Grim tale packs a punch
DON’T take Lawless too seriously, and you will have a fine old time indeed.
For all its posturing as an artful and complex drama, Lawless is really just The Dukes of Hazzard bashed up and bundled into a sepia- filtered time machine with way less jokes and way more violence.
The whole concept is sent back to the height of prohibition for one heck of a nasty makeover.
There are good ol’ boys runnin’ moonshine down dusty back roads in hotted- up jalopies. Cops are on their tail. Wanting a cut of the action, or to simply cut them up. There will be blood. There won’t be much else by the end of Lawless.
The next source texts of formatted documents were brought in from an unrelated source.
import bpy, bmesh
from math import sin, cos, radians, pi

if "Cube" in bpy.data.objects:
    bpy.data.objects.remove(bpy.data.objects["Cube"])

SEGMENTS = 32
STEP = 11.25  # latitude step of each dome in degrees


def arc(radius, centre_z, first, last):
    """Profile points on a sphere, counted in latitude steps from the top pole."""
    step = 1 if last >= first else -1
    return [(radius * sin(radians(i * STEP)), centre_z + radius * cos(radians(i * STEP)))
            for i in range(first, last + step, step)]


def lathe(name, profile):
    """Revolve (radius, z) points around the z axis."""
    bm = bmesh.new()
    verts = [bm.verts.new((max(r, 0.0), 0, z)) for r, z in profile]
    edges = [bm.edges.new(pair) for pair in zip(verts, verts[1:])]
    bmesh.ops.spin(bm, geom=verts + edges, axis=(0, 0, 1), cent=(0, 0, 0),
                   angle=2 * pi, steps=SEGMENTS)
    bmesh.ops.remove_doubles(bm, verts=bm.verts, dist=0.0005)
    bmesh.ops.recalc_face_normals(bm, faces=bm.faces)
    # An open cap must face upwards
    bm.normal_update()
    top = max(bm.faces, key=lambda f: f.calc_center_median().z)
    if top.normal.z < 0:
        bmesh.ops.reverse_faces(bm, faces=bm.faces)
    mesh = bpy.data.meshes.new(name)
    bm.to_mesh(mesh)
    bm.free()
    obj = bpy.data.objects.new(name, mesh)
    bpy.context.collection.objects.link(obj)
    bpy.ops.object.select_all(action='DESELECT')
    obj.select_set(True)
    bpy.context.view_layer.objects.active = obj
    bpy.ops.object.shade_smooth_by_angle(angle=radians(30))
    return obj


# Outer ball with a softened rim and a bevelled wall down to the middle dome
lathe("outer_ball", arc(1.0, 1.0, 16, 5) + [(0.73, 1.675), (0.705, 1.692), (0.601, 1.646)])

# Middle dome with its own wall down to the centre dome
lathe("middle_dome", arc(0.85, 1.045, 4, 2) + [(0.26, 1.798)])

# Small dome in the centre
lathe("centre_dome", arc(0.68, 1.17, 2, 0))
The central figure here is young Jack Bondurant ( Shia LaBeouf), the jumpy baby brother of a renowned Virginia moonshining dynasty.
Jack not only wants in on the family business. He wants to expand it. Jack’s older siblings, Forrest ( Tom Hardy) and Howard ( Jason Clarke) have always been inclined to brew their booze on the sly. Grain alcohol in glass jars. No frills. Just the promise of a kick like a mule.
The big- boy Bondurants are not so keen on Jack opening a moonshine pipeline to LAWLESS ★ ★ ★ ■
John Hillcoat ( Shia LaBeouf, Tom Hardy, Jason Clarke, Guy Pearce, Jessica Chastain, Mia Wasikowska
) the most notorious gangster in the county, Lloyd Banner ( Gary Oldman).
Especially when Jack draws the attention of a new breed of law enforcement officials from up Chicago way. These guys don’t look the other way, like the local cops.
Working from a crude, but effective screenplay by longtime collaborator Nick Cave, director John Hillcoat clearly has an affinity for the time, place and events depicted here.
The greatest asset of Lawless is how completely it realises not only the true story of the Bondurants’ exploits, but also the chaotic, desperate atmosphere in which they occurred.
It is here the full force of an unusual performance by Guy Pearce takes hold. He plays Charley Rakes, a preening federal agent with shaved eyebrows, a short temper and a sharp dress sense. Rakes is also the most reprehensible screen villain of 2012 ( depending on where you stand on Bane from The Dark Knight Rises ).
The film as a whole is no classic. Between bursts of very intense violence, there are often drifty, drowsy scenes that struggle to justify their relevance.
While LaBeouf does a fair job of anchoring the production, there’s no doubting it would have worked better if Tom Hardy had featured more prominently in proceedings.
While Hardy does break the world record for screen time spent in a cardigan – by some considerable distance – you are left wishing he and others ( such as Jessica Chastain and Mia Wasikowska) had been given more to do.